I never realised how hard it was to make something sound natural. As I am in charge of the audio for the walk, it is my job to make sure that all of it sounds natural and flows seamlessly. One of the major problems that I faced while recording/editing the audio was the wind. Because whenever we recorded the audio it was always very windy in Lincoln, the microphone easily picked it up. I did not realise until I was editing the recording just how disruptive the wind was being. I ended up having to cut out the really bad spikes of wind and just try to make the audio sound natural without it. Another problem that occurred during the editing stage was creating the final earthquake sound. Whatever I did and where ever I looked, I could not find an earthquake sound effect grand enough to finish our audio piece, and the ones that were grand enough did not turn out well coming out of headphones. In the end, I had to take audio of different natural disasters (A volcano, a forest fire, a tornado and a landslide) and mix them together to try and make a convincing earthquake sound effect. I also had problems with the earlier rumbles. When editing, I had to add in some rumble sounds to build up to the end earthquake sound and have more of an impact. However, even though while editing, I was able to clearly hear the rumble effects, when I sent it to the rest of the group, they told me that they could not hear any of them. We decided this was because of the fact that the sound effect sounded a little like wind in the background. I could hear them fine because I could see where they were and knew when to expect them whereas the others did not. To fix this problem, all I had to do was turn the volume of the rumbles up to higher than I believed necessary and everything was fine.
In the end, I am very happy with the way the audio has turned out and hope that everyone that comes to our show thinks the same. I have attached the audio so that people can have a listen.
In the end, I believe that our final performance went rather well. Unfortunately, we did not get as many participants as we would have wished as we only had two of our tutors who were marking the performance and three of our friends. Another piece of bad luck that we received was that the weather was very bad that day. There was a lot of rain which, I believe, is what stopped many people from coming to our performance.

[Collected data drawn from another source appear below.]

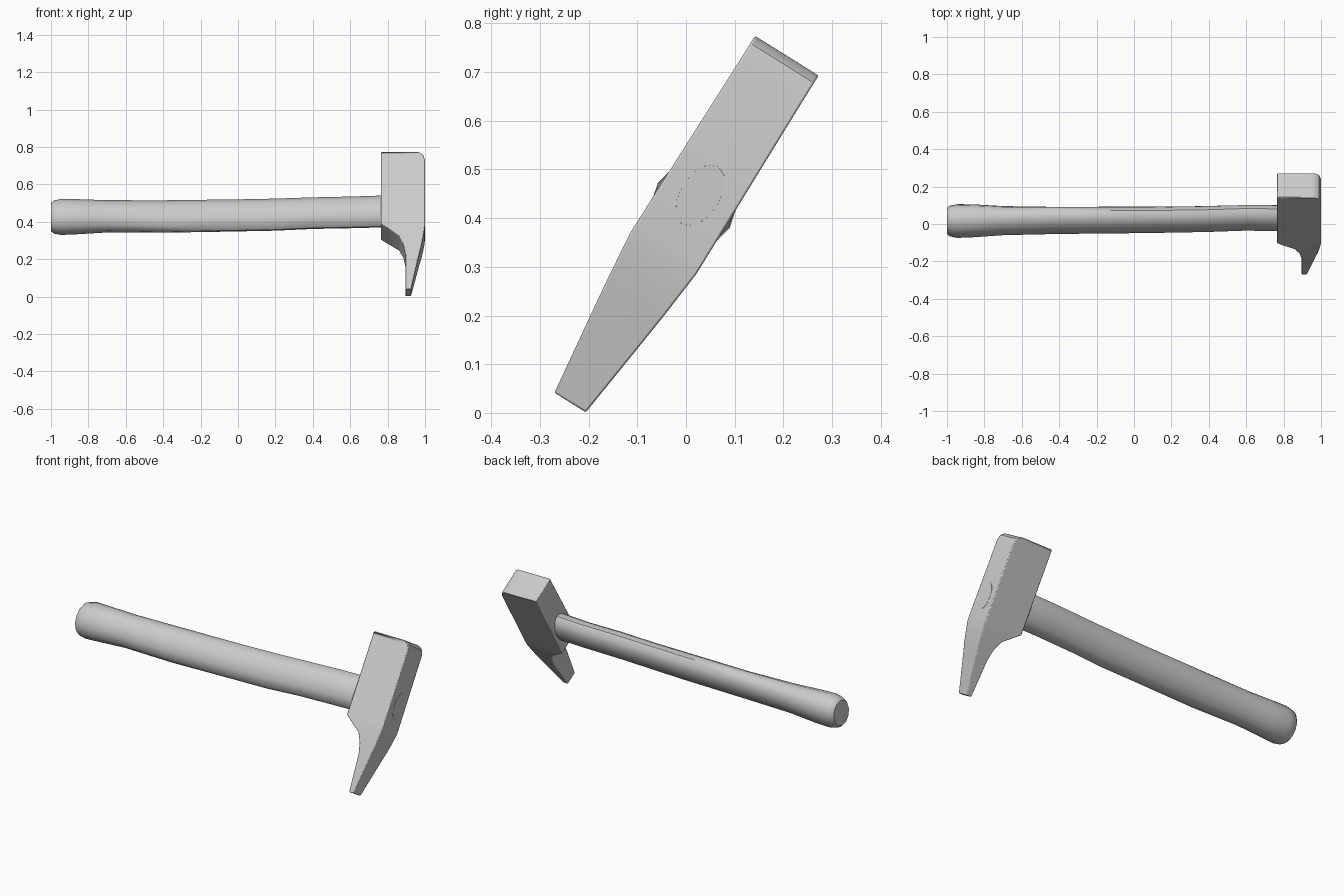
import bpy, bmesh, math
from mathutils import Vector

if "Cube" in bpy.data.objects:
    bpy.data.objects.remove(bpy.data.objects["Cube"])

TILT = math.radians(32)
U = Vector((0, math.sin(TILT), math.cos(TILT)))    # along the head
V = Vector((0, math.cos(TILT), -math.sin(TILT)))   # across the head


def loft(name, rings, angle):
    """Skin a stack of equal-sized point rings and cap both ends."""
    bm = bmesh.new()
    loops = [[bm.verts.new(p) for p in ring] for ring in rings]
    n = len(loops[0])
    for a, b in zip(loops, loops[1:]):
        for i in range(n):
            j = (i + 1) % n
            bm.faces.new((a[i], a[j], b[j], b[i]))
    bm.faces.new(loops[0])
    bm.faces.new(loops[-1])
    bmesh.ops.recalc_face_normals(bm, faces=bm.faces)
    mesh = bpy.data.meshes.new(name)
    bm.to_mesh(mesh)
    bm.free()
    obj = bpy.data.objects.new(name, mesh)
    bpy.context.collection.objects.link(obj)
    bpy.ops.object.select_all(action='DESELECT')
    obj.select_set(True)
    bpy.context.view_layer.objects.active = obj
    bpy.ops.object.shade_smooth_by_angle(angle=math.radians(angle))
    return obj


# Head: rectangular sections (u, left x, right x, half width)
centre = Vector((0, 0.028, 0.447))
sections = [
    (0.338, 0.765, 0.950, 0.077), (0.334, 0.765, 0.972, 0.077),
    (0.320, 0.765, 0.990, 0.077), (0.290, 0.765, 0.999, 0.077),
    (-0.120, 0.765, 0.999, 0.080), (-0.142, 0.795, 0.998, 0.080),
    (-0.190, 0.860, 0.991, 0.075), (-0.240, 0.884, 0.982, 0.070),
    (-0.300, 0.895, 0.968, 0.063), (-0.502, 0.895, 0.925, 0.038),
]
head = loft("hammer_head", [
    [centre + U * u + V * (s * w) + Vector((x, 0, 0))
     for x, s in ((l, -1), (r, -1), (r, 1), (l, 1))]
    for u, l, r, w in sections], 30)
bevel = head.modifiers.new("soft_edges", 'BEVEL')
bevel.width = 0.004
bevel.segments = 2
bevel.limit_method = 'ANGLE'
bevel.angle_limit = math.radians(40)

# Handle: oval sections (x, centre y, centre z, half size along U, along V)
ovals = [
    (-1.000, 0.016, 0.425, 0.078, 0.066), (-0.985, 0.016, 0.425, 0.092, 0.078),
    (-0.945, 0.016, 0.426, 0.100, 0.087), (-0.850, 0.017, 0.427, 0.097, 0.084),
    (-0.700, 0.018, 0.429, 0.091, 0.073), (-0.400, 0.019, 0.428, 0.095, 0.064),
    (0.000, 0.022, 0.434, 0.094, 0.063), (0.200, 0.023, 0.438, 0.095, 0.060),
    (0.400, 0.027, 0.446, 0.093, 0.061), (0.600, 0.033, 0.450, 0.094, 0.059),
    (0.770, 0.031, 0.455, 0.094, 0.061), (1.000, 0.029, 0.447, 0.070, 0.041),
]
SIDES = 12
loft("handle", [
    [Vector((x, cy, cz)) + U * (a * math.sin(t)) + V * (b * math.cos(t))
     for t in (math.tau * i / SIDES for i in range(SIDES))]
    for x, cy, cz, a, b in ovals], 40)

However, regarding the people who turned up and took part in our audio walk, they were very willing to go along with the walk and did not try to ruin it by messing around. While the audio walk was in process, I had a few ideas about, if we had to redo the module again, what I would change to help improve our performance. Firstly, I would have the guide that were scattered around the walks route wear clothes or accessories that were much more recognisable when searching for them. I realised while performing that we were wearing clothes that were too normal and the audience, if they needed help, would not have seen us as easily. Another thing that I would change if I had the chance would be that I would add more technology to the performance. One of the worries that our group had while testing the audio is that it relied too heavily on our audience getting to the cathedral in just the right amount of time. If we had the technology, I would have given each audience member an mp3 player with the audio on that would only play background noises and, when they go under Exchequer Gate, only then would it start playing the earthquake sound effect. Taking part in this module has helped me to understand site specific a lot better. As I started out as someone who had never even heard of this style of performance before this, it is good to see that my knowledge of different styles of performance has grown.
Pearson, M. (2010) Site-Specific Performance. London: Palgrave Macmillan.
Murphy, G (2015) George Murphy’s Flickr [Online] Flickr.com Available from: https://www.flickr.com/photos/129670756@N08/sets/with/72157648515913843
Murphy, G (2015) Georg Murphy’s Soundcloud [Online] Available from: https://soundcloud.com/george-murphy-101/disturbance-audio-walk